Exercise description>
Your reply should reproduce each record precisely as written.
····················
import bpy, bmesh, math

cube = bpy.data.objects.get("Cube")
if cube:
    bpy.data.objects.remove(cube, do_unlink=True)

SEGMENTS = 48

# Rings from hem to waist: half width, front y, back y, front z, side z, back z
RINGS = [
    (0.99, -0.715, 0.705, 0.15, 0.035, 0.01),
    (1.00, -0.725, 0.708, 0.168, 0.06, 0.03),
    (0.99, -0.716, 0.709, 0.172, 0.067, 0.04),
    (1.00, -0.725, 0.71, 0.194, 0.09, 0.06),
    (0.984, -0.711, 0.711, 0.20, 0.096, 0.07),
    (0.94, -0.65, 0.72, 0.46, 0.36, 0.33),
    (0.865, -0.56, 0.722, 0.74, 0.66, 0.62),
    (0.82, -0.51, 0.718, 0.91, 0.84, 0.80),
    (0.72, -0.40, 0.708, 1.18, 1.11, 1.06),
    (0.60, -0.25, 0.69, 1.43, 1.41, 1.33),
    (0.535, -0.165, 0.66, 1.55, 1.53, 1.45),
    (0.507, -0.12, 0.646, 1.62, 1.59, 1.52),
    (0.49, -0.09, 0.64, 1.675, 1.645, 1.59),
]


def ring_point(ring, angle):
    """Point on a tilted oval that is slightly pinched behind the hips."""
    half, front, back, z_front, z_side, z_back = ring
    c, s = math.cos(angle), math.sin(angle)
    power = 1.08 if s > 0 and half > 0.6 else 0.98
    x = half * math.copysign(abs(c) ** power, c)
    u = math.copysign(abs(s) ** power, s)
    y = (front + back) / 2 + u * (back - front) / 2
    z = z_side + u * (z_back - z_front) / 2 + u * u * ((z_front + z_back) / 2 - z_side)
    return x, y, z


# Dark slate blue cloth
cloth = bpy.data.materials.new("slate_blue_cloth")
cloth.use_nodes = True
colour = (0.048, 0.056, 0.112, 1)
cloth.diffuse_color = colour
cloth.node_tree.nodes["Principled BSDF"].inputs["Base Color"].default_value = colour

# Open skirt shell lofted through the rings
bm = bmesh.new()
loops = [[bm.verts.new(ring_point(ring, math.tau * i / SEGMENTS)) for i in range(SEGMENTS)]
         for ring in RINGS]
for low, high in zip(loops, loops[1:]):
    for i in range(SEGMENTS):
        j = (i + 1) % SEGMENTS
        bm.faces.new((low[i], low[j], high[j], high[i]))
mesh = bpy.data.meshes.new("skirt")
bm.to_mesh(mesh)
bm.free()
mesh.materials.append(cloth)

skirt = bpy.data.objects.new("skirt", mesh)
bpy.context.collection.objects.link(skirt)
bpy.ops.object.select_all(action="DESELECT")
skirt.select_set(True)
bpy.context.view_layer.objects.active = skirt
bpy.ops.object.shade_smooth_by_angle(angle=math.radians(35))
····················
Result of this task>
import bpy, bmesh, math

cube = bpy.data.objects.get("Cube")
if cube:
    bpy.data.objects.remove(cube, do_unlink=True)

SEGMENTS = 48

# Rings from hem to waist: half width, front y, back y, front z, side z, back z
RINGS = [
    (0.99, -0.715, 0.705, 0.15, 0.035, 0.01),
    (1.00, -0.725, 0.708, 0.168, 0.06, 0.03),
    (0.99, -0.716, 0.709, 0.172, 0.067, 0.04),
    (1.00, -0.725, 0.71, 0.194, 0.09, 0.06),
    (0.984, -0.711, 0.711, 0.20, 0.096, 0.07),
    (0.94, -0.65, 0.72, 0.46, 0.36, 0.33),
    (0.865, -0.56, 0.722, 0.74, 0.66, 0.62),
    (0.82, -0.51, 0.718, 0.91, 0.84, 0.80),
    (0.72, -0.40, 0.708, 1.18, 1.11, 1.06),
    (0.60, -0.25, 0.69, 1.43, 1.41, 1.33),
    (0.535, -0.165, 0.66, 1.55, 1.53, 1.45),
    (0.507, -0.12, 0.646, 1.62, 1.59, 1.52),
    (0.49, -0.09, 0.64, 1.675, 1.645, 1.59),
]


def ring_point(ring, angle):
    """Point on a tilted oval that is slightly pinched behind the hips."""
    half, front, back, z_front, z_side, z_back = ring
    c, s = math.cos(angle), math.sin(angle)
    power = 1.08 if s > 0 and half > 0.6 else 0.98
    x = half * math.copysign(abs(c) ** power, c)
    u = math.copysign(abs(s) ** power, s)
    y = (front + back) / 2 + u * (back - front) / 2
    z = z_side + u * (z_back - z_front) / 2 + u * u * ((z_front + z_back) / 2 - z_side)
    return x, y, z


# Dark slate blue cloth
cloth = bpy.data.materials.new("slate_blue_cloth")
cloth.use_nodes = True
colour = (0.048, 0.056, 0.112, 1)
cloth.diffuse_color = colour
cloth.node_tree.nodes["Principled BSDF"].inputs["Base Color"].default_value = colour

# Open skirt shell lofted through the rings
bm = bmesh.new()
loops = [[bm.verts.new(ring_point(ring, math.tau * i / SEGMENTS)) for i in range(SEGMENTS)]
         for ring in RINGS]
for low, high in zip(loops, loops[1:]):
    for i in range(SEGMENTS):
        j = (i + 1) % SEGMENTS
        bm.faces.new((low[i], low[j], high[j], high[i]))
mesh = bpy.data.meshes.new("skirt")
bm.to_mesh(mesh)
bm.free()
mesh.materials.append(cloth)

skirt = bpy.data.objects.new("skirt", mesh)
bpy.context.collection.objects.link(skirt)
bpy.ops.object.select_all(action="DESELECT")
skirt.select_set(True)
bpy.context.view_layer.objects.active = skirt
bpy.ops.object.shade_smooth_by_angle(angle=math.radians(35))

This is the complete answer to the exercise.